"Any spare tickets for sale?” On the road to The Oval Cricket Ground in South London, the question to the ticket touts will go unanswered. The demand for the India-Pakistan match on Sunday will be so great that the ground could have been sold out its 26,000 capacity five times over.
India v Pakistan is never just a cricket match. Some may term it a matter of ‘life and death’. Others, on cue, will claim it is more than that.
Little matter of cricket
From pure cricketing angle, there’s no doubt that the high octane clash will light up the climax of the Champions Trophy with supporters of both teams set to paint London ‘Blue’ and ‘Green’. The bilateral cricket between the two teams has been stalled for quite some time now due to political tensions and cross border terrorism and they meet only at multi-team tournaments organised by ICC. Fans thus realise that the chance to see the two teams playing against each other will be a rare one.
When India and Pakistan have met on the cricket field, it has been fashionable to speak of ‘cricket diplomacy.’ And on the occasion - notably during India’s trip to Pakistan in 2004, its first in 14 years - the sport has helped thaw relations.
Sunday’s ‘mother of all battles’ final will certainly fuel passions in television studios. There will be shots of military combat, anchors will literally pad up to tell us that this is the only match that matters and shouting matches will seek to gain an edge before the actual contest. Twitter will be flooded with millions of tweets and trolls.
The fixture remains an opportune moment for political protest. Outside Edgbaston 15 days ago, Pakistani fans brought signs demanding ‘Justice for Kashmir,’ while in London on Friday, India fans huddled around a sign that read, “London, Manchester, Mumbai: Terror Never Wins.”
While India’s finances are unaffected by not playing against Pakistan, the current impasse is financially crippling for Pakistan.
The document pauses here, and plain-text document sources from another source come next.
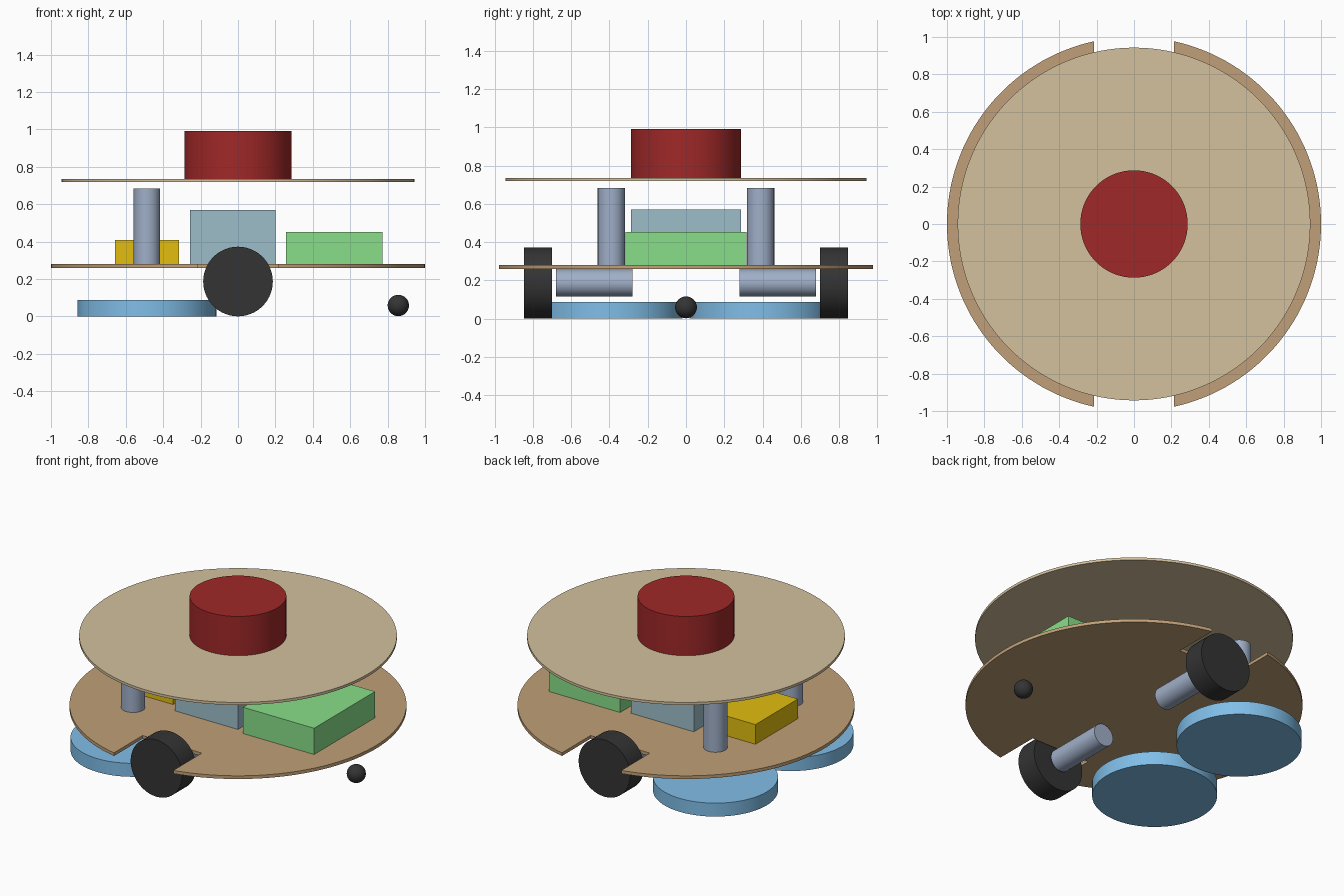
import bpy, bmesh
from math import radians, sin, cos, asin, pi

if "Cube" in bpy.data.objects:
    bpy.data.objects.remove(bpy.data.objects["Cube"])


def mat(name, rgb):
    m = bpy.data.materials.new(name)
    lin = [(c / 255 / 12.92) if c < 11 else ((c / 255 + 0.055) / 1.055) ** 2.4 for c in rgb]
    m.diffuse_color = (*lin, 1)
    m.use_nodes = True
    m.node_tree.nodes["Principled BSDF"].inputs["Base Color"].default_value = m.diffuse_color
    return m


TAN = mat("dark_wood", (192, 160, 120))
PALE = mat("pale_wood", (212, 193, 158))
RED = mat("red", (160, 40, 40))
STEEL = mat("steel", (160, 175, 200))
BLUE = mat("blue", (128, 190, 232))
BLACK = mat("rubber", (52, 52, 52))
GLASS = mat("grey_blue", (157, 190, 202))
GREEN = mat("green", (137, 222, 137))
YELLOW = mat("yellow", (226, 190, 15))


def finish(name, material, smooth=True):
    o = bpy.context.object
    o.name = name
    o.data.materials.append(material)
    if smooth:
        bpy.ops.object.shade_smooth_by_angle(angle=radians(30))
    return o


def disc(name, material, r, x, y, z0, z1, n=96):
    bpy.ops.mesh.primitive_cylinder_add(vertices=n, radius=r, depth=z1 - z0,
                                        location=(x, y, (z0 + z1) / 2))
    return finish(name, material)


def axle(name, material, r, y0, y1, z):
    bpy.ops.mesh.primitive_cylinder_add(vertices=96, radius=r, depth=abs(y1 - y0),
                                        location=(0, (y0 + y1) / 2, z),
                                        rotation=(pi / 2, 0, 0))
    return finish(name, material)


def box(name, material, x0, x1, hy, z0, z1):
    bpy.ops.mesh.primitive_cube_add(size=1, location=((x0 + x1) / 2, 0, (z0 + z1) / 2))
    bpy.context.object.scale = (x1 - x0, 2 * hy, z1 - z0)
    return finish(name, material, False)


def notched_plate(name, material, r, half_w, inner_y, z0, z1, n=64):
    # two side arcs joined by rectangular wheel notches
    a = pi / 2 - asin(half_w / r)
    right = [(r * cos(t), r * sin(t)) for t in (-a + 2 * a * i / n for i in range(n + 1))]
    half = right + [(half_w, inner_y), (-half_w, inner_y)]
    outline = half + [(-x, -y) for x, y in half]
    bm = bmesh.new()
    face = bm.faces.new([bm.verts.new((x, y, z0)) for x, y in outline])
    ext = bmesh.ops.extrude_face_region(bm, geom=[face])
    top = [v for v in ext["geom"] if isinstance(v, bmesh.types.BMVert)]
    bmesh.ops.translate(bm, verts=top, vec=(0, 0, z1 - z0))
    bmesh.ops.recalc_face_normals(bm, faces=bm.faces)
    me = bpy.data.meshes.new(name)
    bm.to_mesh(me)
    bm.free()
    o = bpy.data.objects.new(name, me)
    bpy.context.collection.objects.link(o)
    bpy.ops.object.select_all(action='DESELECT')
    o.select_set(True)
    bpy.context.view_layer.objects.active = o
    return finish(name, material)


# decks and top turret
notched_plate("lower_deck", TAN, 1.0, 0.215, 0.68, 0.26, 0.281)
disc("upper_deck", PALE, 0.943, 0, 0, 0.718, 0.735, 128)
disc("turret", RED, 0.287, 0, 0, 0.735, 0.992)

# boxes on the lower deck
box("centre_box", GLASS, -0.257, 0.2, 0.286, 0.281, 0.57)
box("front_box", GREEN, 0.257, 0.772, 0.315, 0.281, 0.453)
box("rear_box", YELLOW, -0.657, -0.316, 0.22, 0.281, 0.41)

# mirrored drive and brush parts
for s, side in ((-1, "near"), (1, "far")):
    axle("wheel_" + side, BLACK, 0.186, s * 0.70, s * 0.845, 0.187)
    axle("motor_" + side, STEEL, 0.072, s * 0.28, s * 0.68, 0.187)
    disc("brush_motor_" + side, STEEL, 0.071, -0.487, s * 0.39, 0.281, 0.683)
    disc("brush_" + side, BLUE, 0.371, -0.487, s * 0.39, 0.0, 0.088)

# caster ball
bpy.ops.mesh.primitive_uv_sphere_add(segments=32, ring_count=16, radius=0.057,
                                     location=(0.857, 0, 0.059))
finish("caster_ball", BLACK)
When the BCCI sought to muster enough votes for its ‘Big Three’ power grab in 2014, it signed a Memorandum of Understanding (MoU) with PCB for six bilateral series between 2015 and 2023.
Although, the Indian board insists that the MoU was not a formal contract, it essentially signed the document in bad faith. The relationship between India and Pakistan has worsened in recent years.
The last bilateral series between India and Pakistan was played towards the end of 2012, featuring a three-match ODI series and two T20 matches.
Cricket is a strange game. It takes just an inspirational innings or a dramatic performance to turn around the fortunes of a team. India and Pakistan vying for superiority in a world cricketing event, will surpass that all. There is however one final frontier to cross for the either team.
India beat Pakistan in 13 ICC meetings which is most by any team against the single opposition.
India’s record in the finals of tournaments vs Pakistan. The 2007 World T20, 1985 - the World Championship
The 124-run victory registered by India is their largest marginal victory in ICC Champions Trophy.
Number of times India have reached the Champions Trophy final, the most for any team.
India’s win-loss record in ICC events since the start of 2011, easily the best among all teams during this period.
Runs for Dhawan in Champions Trophy, the most by an Indian. Sourav Ganguly is second with 665 runs.
3 memorable sledging incidents
Javed Miandad-Kiran More:
Javed Miandad was always known as fiery character who couldnt be kept quiet. He was also a key player in the Pakistan team of the 90s, and especially against India, he used to up his game a notch. During the 1992 World Cup, when India were taking on Pakistan in another high-voltage clash, Miandad got especially frustrated with Indian wicket-keeper Kiran More
Venkatesh Prasad-Aamir Sohail:
The occassion was the 1996 World Cup, and India had set Pakistan a target of 288 thanks to a special innings from Ajay Jadeja. After hitting Prasad for a few boundaries, Sohail acted a bit cocky, pointing to Prasad where he will hit the next ball. Prasad, however, broke Sohail’s stumps on the next ball and gave him a sending off to the dressing room.
Kamran Akmal-Gautam Gambhir:
ndia-Pakistan games are often high on passion and intensity. The occassion was the 2010 Asia Cup semifinal, and another high voltage India Pakistan clash was on the cards. Akmal made a loud appeal for caught behind which Gambhir didnt like, and the two players had a go at each other.